Storytelling VR Exhibit
A thesis project to create a virtual storytelling space to elevate the voices of people of color
Storytelling VR Exhibit
The project is a virtual reality exhibition that will showcase stories from people of color. There will be a theme for each exhibition so there is a cohesive topic amongst the stories on display. During the experience, users will be able to move about the virtual space and interact with videos, images, poems, letters, narration, and music submitted by the storytellers. In order to be inclusive and accessible, there will also be options to experience the project using a VR headset as well as a device that can use WebXR.
Solo Project with Advisors
A-frame, GoPro Fusion, TBD
There is a need for more representation of people of color in most areas of interest. In the fields of design and technology, there are programs in place to help bridge the educational gaps in learning the skills needed to pursue those careers. However, I want to see more technology being designed to embrace and amplify the voices of the underrepresented. In the VR industry, there are new experiences being developed that put users in the shoes of marginalized people so they can better understand those experiences: for example, “I Am A Man”, “Everyday Inclusion”, or Google’s Immerse VR videos. My perspective on storytelling is to hear from more than just one or two people so that an expansive quilt of personal stories can shift what others believe is reality. A few other inspirations come from the storytelling methods used by TED Talks and The Moth. I proposed a project that will consist of a themed showcase that will include different mediums of storytelling displayed in a virtual environment. This exhibition will allow users to move about the space and interact with displays of videos, images, poems, letters, and music. For goals of accessibility, there will also be a WebXR platform so that those without VR devices can still share in the experience. The long term goal of the project will be to have new themes periodically that bring more stories from real everyday people of color to the space so they can tell their stories.
I chose to conduct both remote and in-person moderated interviews to gather more information on what storytellers and visitors to the virtual platform would need from the experience.
3 participants - 2 male people of color and 1 white female identifying
Questions gathered info on both participant storytelling and listening to stories
All participants were between the ages of 25 and 35 years old
Accessible methods of consuming the stories (visual and audio aids)
Storytelling space is one that promotes inclusivity and confidence for all

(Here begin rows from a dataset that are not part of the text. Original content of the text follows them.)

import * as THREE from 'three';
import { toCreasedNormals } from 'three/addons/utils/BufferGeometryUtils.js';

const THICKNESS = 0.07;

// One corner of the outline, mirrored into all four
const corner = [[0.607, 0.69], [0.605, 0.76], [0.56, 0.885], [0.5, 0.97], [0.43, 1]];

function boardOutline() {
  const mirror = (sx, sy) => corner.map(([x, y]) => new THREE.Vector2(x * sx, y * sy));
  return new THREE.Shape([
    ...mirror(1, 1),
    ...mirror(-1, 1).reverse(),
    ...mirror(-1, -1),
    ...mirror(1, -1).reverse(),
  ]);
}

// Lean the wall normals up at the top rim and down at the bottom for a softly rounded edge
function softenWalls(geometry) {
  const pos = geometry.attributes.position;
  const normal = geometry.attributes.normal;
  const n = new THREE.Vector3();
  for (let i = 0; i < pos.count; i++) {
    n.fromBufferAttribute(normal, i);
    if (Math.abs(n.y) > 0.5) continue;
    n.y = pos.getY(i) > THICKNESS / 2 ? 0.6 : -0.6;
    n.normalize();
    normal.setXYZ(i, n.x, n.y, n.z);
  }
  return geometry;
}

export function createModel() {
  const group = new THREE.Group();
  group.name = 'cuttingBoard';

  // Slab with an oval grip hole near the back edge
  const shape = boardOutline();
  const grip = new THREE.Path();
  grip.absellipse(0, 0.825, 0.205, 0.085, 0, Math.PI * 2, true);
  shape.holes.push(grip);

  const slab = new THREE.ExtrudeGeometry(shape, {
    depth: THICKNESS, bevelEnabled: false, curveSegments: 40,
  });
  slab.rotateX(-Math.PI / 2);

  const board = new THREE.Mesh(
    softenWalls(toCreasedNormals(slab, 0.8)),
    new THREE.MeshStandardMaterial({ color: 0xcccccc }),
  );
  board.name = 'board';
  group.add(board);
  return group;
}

Experience has an impact on others and is a learning experience
Making sure there is a connection the listeners feel when going through exhibit
Storytellers feel unsure about standing behind potentially vulnerable content
Lack of experience consuming stories in a virtual space
Based on the interviews I created two personas. One is based on the people that will be entering the finished product and the other is based on the storytellers that will be submitting content to the design. I used them to inform my decisions during the process of collecting content and designing the space.
Using the two personas, I made a user journey for the people that will be navigating the storytelling exhibition space. I used it throughout my process of designing an engaging yet accessible space for those who might be inexperienced with the virtual reality world.
Diverse non-white racial backgrounds
Participants gathered from personal network
Bravery on the Daily
How people of color build stability in the sense of family and home despite obstacles and oppression
Traditional Videos, 360 Videos, Photos, Digital Art, Music, Poetry, Writings, Narrative Voice, Quotes
After attempting to simply explain in general what kind of content I was asking for from my storytellers, I realized there was a lack of clarity that was slowing down their creating of content. This led me to creating a flyer that would provide not only prompt categories, but also real examples of how to express responses to those prompts. I then sent this to all the people I reached out to and got much quicker responses for setting up meetings about the content. This was a big step in the process and taught me to remember the ease of use even when it is something abstract such as submitting content by message or email.